### DATA EXCERPTS

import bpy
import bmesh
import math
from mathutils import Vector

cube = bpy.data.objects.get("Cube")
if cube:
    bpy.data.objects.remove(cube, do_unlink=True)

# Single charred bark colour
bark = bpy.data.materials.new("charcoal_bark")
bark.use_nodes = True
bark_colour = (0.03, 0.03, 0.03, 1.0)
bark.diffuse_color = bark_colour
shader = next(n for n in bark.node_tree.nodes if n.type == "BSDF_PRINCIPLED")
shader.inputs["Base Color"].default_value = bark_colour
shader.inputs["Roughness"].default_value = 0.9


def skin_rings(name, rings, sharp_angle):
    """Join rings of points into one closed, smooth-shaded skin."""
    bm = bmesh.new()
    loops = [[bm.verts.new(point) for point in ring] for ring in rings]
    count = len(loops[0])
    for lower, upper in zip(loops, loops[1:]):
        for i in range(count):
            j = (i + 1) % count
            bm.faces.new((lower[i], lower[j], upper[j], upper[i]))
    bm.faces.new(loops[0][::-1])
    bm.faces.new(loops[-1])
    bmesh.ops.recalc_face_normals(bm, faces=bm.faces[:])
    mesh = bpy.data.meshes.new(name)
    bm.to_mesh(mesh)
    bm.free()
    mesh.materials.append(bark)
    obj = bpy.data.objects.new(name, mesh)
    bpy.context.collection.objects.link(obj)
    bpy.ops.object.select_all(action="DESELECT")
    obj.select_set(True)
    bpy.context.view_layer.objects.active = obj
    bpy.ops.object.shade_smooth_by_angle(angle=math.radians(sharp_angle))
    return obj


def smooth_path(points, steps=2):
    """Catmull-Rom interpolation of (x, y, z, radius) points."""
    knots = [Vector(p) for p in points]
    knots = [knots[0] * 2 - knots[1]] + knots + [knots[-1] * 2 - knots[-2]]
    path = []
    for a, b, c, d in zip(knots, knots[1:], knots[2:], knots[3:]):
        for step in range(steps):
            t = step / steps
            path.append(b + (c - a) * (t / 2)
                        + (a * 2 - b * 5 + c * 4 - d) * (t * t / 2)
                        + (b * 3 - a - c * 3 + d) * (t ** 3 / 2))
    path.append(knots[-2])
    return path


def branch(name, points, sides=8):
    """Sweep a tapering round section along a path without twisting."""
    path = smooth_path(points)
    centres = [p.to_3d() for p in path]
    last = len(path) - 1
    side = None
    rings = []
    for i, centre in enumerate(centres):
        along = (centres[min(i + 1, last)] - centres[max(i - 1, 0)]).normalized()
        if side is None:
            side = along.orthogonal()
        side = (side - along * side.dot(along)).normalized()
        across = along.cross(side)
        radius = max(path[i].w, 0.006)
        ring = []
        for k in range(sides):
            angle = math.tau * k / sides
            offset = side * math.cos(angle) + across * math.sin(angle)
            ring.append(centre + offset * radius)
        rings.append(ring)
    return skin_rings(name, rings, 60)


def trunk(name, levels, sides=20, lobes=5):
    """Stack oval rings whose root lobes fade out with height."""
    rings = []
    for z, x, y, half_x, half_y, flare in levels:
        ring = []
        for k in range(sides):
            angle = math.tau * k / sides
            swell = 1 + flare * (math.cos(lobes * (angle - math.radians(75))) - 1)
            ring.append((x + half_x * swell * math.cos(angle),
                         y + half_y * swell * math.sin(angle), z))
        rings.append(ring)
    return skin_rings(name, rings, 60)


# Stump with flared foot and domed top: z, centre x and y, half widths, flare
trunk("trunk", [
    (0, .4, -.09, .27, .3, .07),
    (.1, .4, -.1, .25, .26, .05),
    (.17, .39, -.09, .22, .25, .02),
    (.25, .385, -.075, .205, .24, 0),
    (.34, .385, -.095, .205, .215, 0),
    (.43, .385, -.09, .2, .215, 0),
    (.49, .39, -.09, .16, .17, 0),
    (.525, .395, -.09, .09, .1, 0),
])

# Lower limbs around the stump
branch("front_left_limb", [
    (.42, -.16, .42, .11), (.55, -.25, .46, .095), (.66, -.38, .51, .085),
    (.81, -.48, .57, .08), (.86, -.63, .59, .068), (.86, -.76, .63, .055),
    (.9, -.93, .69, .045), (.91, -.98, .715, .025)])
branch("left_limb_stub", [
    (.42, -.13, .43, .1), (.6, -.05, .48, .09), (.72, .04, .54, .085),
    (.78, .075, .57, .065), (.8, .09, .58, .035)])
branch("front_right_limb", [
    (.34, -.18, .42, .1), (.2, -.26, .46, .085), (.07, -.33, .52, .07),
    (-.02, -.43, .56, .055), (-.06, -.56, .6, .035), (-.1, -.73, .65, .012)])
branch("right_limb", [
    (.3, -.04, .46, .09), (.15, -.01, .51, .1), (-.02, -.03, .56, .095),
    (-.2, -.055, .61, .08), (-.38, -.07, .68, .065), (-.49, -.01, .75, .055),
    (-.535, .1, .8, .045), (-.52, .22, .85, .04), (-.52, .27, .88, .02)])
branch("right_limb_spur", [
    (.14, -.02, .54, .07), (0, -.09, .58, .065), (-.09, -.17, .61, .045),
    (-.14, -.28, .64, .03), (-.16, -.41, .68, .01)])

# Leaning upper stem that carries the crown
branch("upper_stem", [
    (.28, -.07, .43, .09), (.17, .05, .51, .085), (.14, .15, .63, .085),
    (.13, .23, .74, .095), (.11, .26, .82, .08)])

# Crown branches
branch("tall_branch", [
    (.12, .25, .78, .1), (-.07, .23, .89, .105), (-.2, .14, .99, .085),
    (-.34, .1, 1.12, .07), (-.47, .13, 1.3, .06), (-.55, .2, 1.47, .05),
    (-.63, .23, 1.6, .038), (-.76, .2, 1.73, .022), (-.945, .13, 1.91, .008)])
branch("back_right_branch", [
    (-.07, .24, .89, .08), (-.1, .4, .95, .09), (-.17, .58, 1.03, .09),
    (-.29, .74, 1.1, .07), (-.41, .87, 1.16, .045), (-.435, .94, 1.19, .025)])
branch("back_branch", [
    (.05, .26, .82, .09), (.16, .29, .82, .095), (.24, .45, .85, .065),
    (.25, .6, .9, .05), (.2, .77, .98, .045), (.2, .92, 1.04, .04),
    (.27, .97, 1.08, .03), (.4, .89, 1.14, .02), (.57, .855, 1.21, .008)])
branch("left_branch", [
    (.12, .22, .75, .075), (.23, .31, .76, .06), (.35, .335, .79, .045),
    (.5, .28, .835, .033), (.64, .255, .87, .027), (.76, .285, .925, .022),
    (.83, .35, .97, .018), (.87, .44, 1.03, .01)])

######

The entire set of entries, and nothing else, should be set down exactly.

import bpy
import bmesh
import math
from mathutils import Vector

cube = bpy.data.objects.get("Cube")
if cube:
    bpy.data.objects.remove(cube, do_unlink=True)

# Single charred bark colour
bark = bpy.data.materials.new("charcoal_bark")
bark.use_nodes = True
bark_colour = (0.03, 0.03, 0.03, 1.0)
bark.diffuse_color = bark_colour
shader = next(n for n in bark.node_tree.nodes if n.type == "BSDF_PRINCIPLED")
shader.inputs["Base Color"].default_value = bark_colour
shader.inputs["Roughness"].default_value = 0.9


def skin_rings(name, rings, sharp_angle):
    """Join rings of points into one closed, smooth-shaded skin."""
    bm = bmesh.new()
    loops = [[bm.verts.new(point) for point in ring] for ring in rings]
    count = len(loops[0])
    for lower, upper in zip(loops, loops[1:]):
        for i in range(count):
            j = (i + 1) % count
            bm.faces.new((lower[i], lower[j], upper[j], upper[i]))
    bm.faces.new(loops[0][::-1])
    bm.faces.new(loops[-1])
    bmesh.ops.recalc_face_normals(bm, faces=bm.faces[:])
    mesh = bpy.data.meshes.new(name)
    bm.to_mesh(mesh)
    bm.free()
    mesh.materials.append(bark)
    obj = bpy.data.objects.new(name, mesh)
    bpy.context.collection.objects.link(obj)
    bpy.ops.object.select_all(action="DESELECT")
    obj.select_set(True)
    bpy.context.view_layer.objects.active = obj
    bpy.ops.object.shade_smooth_by_angle(angle=math.radians(sharp_angle))
    return obj


def smooth_path(points, steps=2):
    """Catmull-Rom interpolation of (x, y, z, radius) points."""
    knots = [Vector(p) for p in points]
    knots = [knots[0] * 2 - knots[1]] + knots + [knots[-1] * 2 - knots[-2]]
    path = []
    for a, b, c, d in zip(knots, knots[1:], knots[2:], knots[3:]):
        for step in range(steps):
            t = step / steps
            path.append(b + (c - a) * (t / 2)
                        + (a * 2 - b * 5 + c * 4 - d) * (t * t / 2)
                        + (b * 3 - a - c * 3 + d) * (t ** 3 / 2))
    path.append(knots[-2])
    return path


def branch(name, points, sides=8):
    """Sweep a tapering round section along a path without twisting."""
    path = smooth_path(points)
    centres = [p.to_3d() for p in path]
    last = len(path) - 1
    side = None
    rings = []
    for i, centre in enumerate(centres):
        along = (centres[min(i + 1, last)] - centres[max(i - 1, 0)]).normalized()
        if side is None:
            side = along.orthogonal()
        side = (side - along * side.dot(along)).normalized()
        across = along.cross(side)
        radius = max(path[i].w, 0.006)
        ring = []
        for k in range(sides):
            angle = math.tau * k / sides
            offset = side * math.cos(angle) + across * math.sin(angle)
            ring.append(centre + offset * radius)
        rings.append(ring)
    return skin_rings(name, rings, 60)


def trunk(name, levels, sides=20, lobes=5):
    """Stack oval rings whose root lobes fade out with height."""
    rings = []
    for z, x, y, half_x, half_y, flare in levels:
        ring = []
        for k in range(sides):
            angle = math.tau * k / sides
            swell = 1 + flare * (math.cos(lobes * (angle - math.radians(75))) - 1)
            ring.append((x + half_x * swell * math.cos(angle),
                         y + half_y * swell * math.sin(angle), z))
        rings.append(ring)
    return skin_rings(name, rings, 60)


# Stump with flared foot and domed top: z, centre x and y, half widths, flare
trunk("trunk", [
    (0, .4, -.09, .27, .3, .07),
    (.1, .4, -.1, .25, .26, .05),
    (.17, .39, -.09, .22, .25, .02),
    (.25, .385, -.075, .205, .24, 0),
    (.34, .385, -.095, .205, .215, 0),
    (.43, .385, -.09, .2, .215, 0),
    (.49, .39, -.09, .16, .17, 0),
    (.525, .395, -.09, .09, .1, 0),
])

# Lower limbs around the stump
branch("front_left_limb", [
    (.42, -.16, .42, .11), (.55, -.25, .46, .095), (.66, -.38, .51, .085),
    (.81, -.48, .57, .08), (.86, -.63, .59, .068), (.86, -.76, .63, .055),
    (.9, -.93, .69, .045), (.91, -.98, .715, .025)])
branch("left_limb_stub", [
    (.42, -.13, .43, .1), (.6, -.05, .48, .09), (.72, .04, .54, .085),
    (.78, .075, .57, .065), (.8, .09, .58, .035)])
branch("front_right_limb", [
    (.34, -.18, .42, .1), (.2, -.26, .46, .085), (.07, -.33, .52, .07),
    (-.02, -.43, .56, .055), (-.06, -.56, .6, .035), (-.1, -.73, .65, .012)])
branch("right_limb", [
    (.3, -.04, .46, .09), (.15, -.01, .51, .1), (-.02, -.03, .56, .095),
    (-.2, -.055, .61, .08), (-.38, -.07, .68, .065), (-.49, -.01, .75, .055),
    (-.535, .1, .8, .045), (-.52, .22, .85, .04), (-.52, .27, .88, .02)])
branch("right_limb_spur", [
    (.14, -.02, .54, .07), (0, -.09, .58, .065), (-.09, -.17, .61, .045),
    (-.14, -.28, .64, .03), (-.16, -.41, .68, .01)])

# Leaning upper stem that carries the crown
branch("upper_stem", [
    (.28, -.07, .43, .09), (.17, .05, .51, .085), (.14, .15, .63, .085),
    (.13, .23, .74, .095), (.11, .26, .82, .08)])

# Crown branches
branch("tall_branch", [
    (.12, .25, .78, .1), (-.07, .23, .89, .105), (-.2, .14, .99, .085),
    (-.34, .1, 1.12, .07), (-.47, .13, 1.3, .06), (-.55, .2, 1.47, .05),
    (-.63, .23, 1.6, .038), (-.76, .2, 1.73, .022), (-.945, .13, 1.91, .008)])
branch("back_right_branch", [
    (-.07, .24, .89, .08), (-.1, .4, .95, .09), (-.17, .58, 1.03, .09),
    (-.29, .74, 1.1, .07), (-.41, .87, 1.16, .045), (-.435, .94, 1.19, .025)])
branch("back_branch", [
    (.05, .26, .82, .09), (.16, .29, .82, .095), (.24, .45, .85, .065),
    (.25, .6, .9, .05), (.2, .77, .98, .045), (.2, .92, 1.04, .04),
    (.27, .97, 1.08, .03), (.4, .89, 1.14, .02), (.57, .855, 1.21, .008)])
branch("left_branch", [
    (.12, .22, .75, .075), (.23, .31, .76, .06), (.35, .335, .79, .045),
    (.5, .28, .835, .033), (.64, .255, .87, .027), (.76, .285, .925, .022),
    (.83, .35, .97, .018), (.87, .44, 1.03, .01)])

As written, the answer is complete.